WORK INSTRUCTION :: Report back each line of the data that contains the word "drill".

============

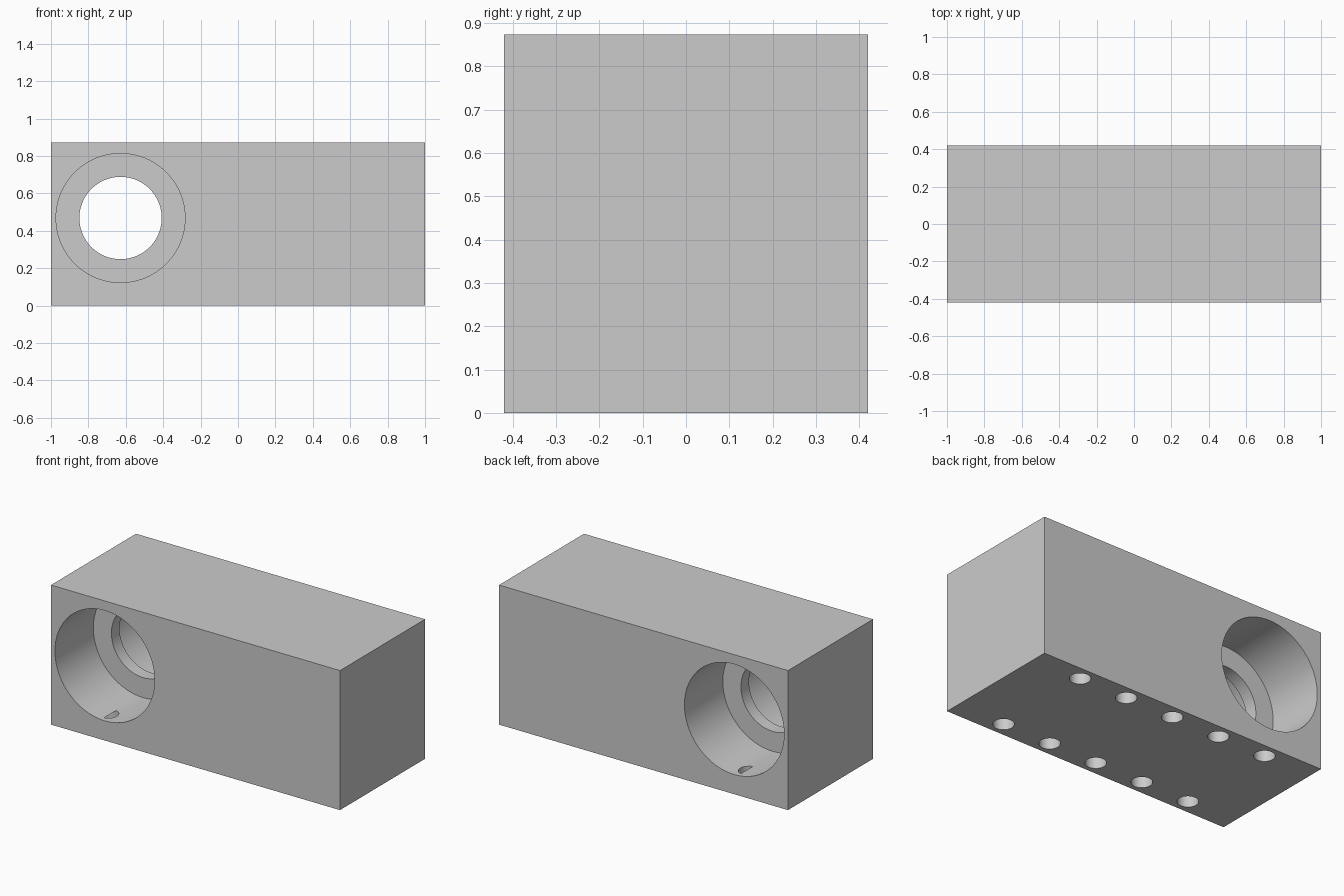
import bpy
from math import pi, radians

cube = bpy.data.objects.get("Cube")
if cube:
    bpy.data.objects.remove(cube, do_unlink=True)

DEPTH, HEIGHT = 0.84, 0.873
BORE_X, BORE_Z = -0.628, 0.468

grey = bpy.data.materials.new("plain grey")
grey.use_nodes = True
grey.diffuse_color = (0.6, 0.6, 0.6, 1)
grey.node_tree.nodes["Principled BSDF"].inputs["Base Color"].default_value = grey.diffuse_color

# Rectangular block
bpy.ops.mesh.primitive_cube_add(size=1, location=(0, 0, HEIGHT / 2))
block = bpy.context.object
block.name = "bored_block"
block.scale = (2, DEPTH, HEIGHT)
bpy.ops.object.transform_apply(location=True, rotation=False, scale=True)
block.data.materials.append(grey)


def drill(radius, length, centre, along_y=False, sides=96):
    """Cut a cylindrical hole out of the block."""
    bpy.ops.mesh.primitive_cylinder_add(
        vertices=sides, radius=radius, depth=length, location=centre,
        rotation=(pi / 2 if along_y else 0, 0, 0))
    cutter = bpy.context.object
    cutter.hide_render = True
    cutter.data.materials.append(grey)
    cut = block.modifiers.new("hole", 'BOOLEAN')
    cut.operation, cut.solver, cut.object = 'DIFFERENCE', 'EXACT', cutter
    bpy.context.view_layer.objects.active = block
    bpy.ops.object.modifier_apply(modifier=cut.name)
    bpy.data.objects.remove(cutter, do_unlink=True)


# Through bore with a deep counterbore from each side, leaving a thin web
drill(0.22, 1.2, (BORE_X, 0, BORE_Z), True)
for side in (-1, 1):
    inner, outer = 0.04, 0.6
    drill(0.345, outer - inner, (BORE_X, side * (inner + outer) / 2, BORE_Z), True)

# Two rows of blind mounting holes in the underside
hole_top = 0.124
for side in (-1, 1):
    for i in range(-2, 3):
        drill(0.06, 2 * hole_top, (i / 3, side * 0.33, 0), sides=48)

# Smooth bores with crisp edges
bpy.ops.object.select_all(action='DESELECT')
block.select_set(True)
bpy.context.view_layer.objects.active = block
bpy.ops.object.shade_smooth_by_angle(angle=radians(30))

============

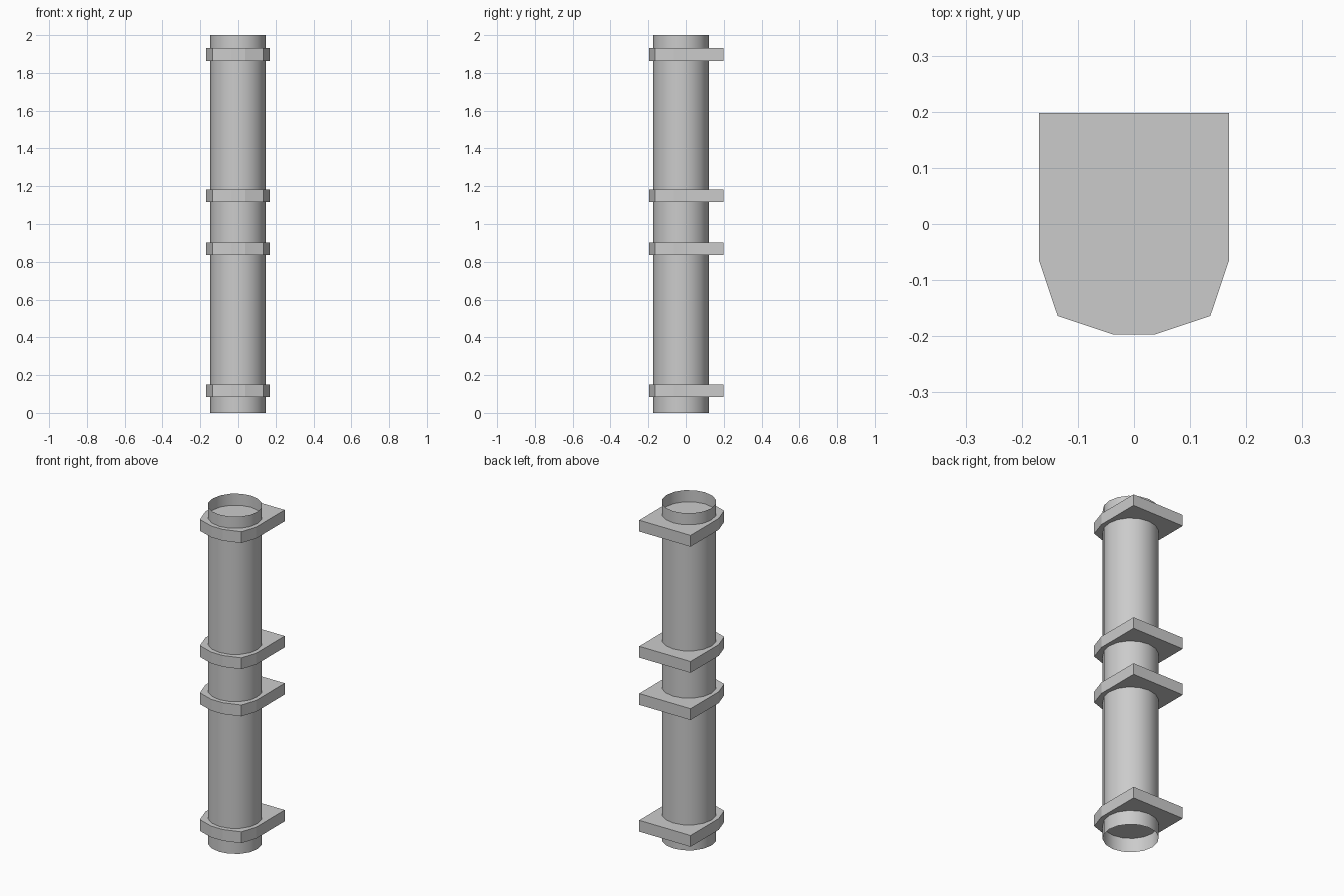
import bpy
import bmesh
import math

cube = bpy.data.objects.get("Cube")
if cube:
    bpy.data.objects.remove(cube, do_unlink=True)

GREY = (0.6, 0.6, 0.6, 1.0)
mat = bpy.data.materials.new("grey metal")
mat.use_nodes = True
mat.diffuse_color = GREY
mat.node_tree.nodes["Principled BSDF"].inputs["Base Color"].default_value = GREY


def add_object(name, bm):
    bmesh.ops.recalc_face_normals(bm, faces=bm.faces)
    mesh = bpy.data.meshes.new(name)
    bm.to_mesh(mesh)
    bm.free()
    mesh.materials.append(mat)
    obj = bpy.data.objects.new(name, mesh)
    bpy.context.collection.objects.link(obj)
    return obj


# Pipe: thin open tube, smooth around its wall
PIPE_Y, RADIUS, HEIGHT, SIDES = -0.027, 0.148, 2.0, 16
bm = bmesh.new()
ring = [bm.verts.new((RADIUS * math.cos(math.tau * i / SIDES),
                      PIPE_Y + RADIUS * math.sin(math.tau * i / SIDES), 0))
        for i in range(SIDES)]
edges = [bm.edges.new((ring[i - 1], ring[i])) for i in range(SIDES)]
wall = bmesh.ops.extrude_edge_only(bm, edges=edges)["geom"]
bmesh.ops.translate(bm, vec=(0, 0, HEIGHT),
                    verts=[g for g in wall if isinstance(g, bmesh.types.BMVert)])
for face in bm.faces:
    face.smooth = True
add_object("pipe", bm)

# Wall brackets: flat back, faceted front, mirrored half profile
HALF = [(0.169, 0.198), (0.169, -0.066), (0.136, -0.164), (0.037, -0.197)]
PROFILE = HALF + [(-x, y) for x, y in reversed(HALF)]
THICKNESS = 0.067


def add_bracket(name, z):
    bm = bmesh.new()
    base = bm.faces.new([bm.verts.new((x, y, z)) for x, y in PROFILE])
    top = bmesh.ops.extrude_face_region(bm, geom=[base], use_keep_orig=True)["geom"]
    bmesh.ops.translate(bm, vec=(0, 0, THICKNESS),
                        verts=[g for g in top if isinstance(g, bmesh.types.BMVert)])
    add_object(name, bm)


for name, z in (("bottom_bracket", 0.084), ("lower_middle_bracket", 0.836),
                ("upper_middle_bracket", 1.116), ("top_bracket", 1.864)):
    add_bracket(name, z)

============

RESPONSE TO THIS EXERCISE ::
def drill(radius, length, centre, along_y=False, sides=96):
drill(0.22, 1.2, (BORE_X, 0, BORE_Z), True)
    drill(0.345, outer - inner, (BORE_X, side * (inner + outer) / 2, BORE_Z), True)
        drill(0.06, 2 * hole_top, (i / 3, side * 0.33, 0), sides=48)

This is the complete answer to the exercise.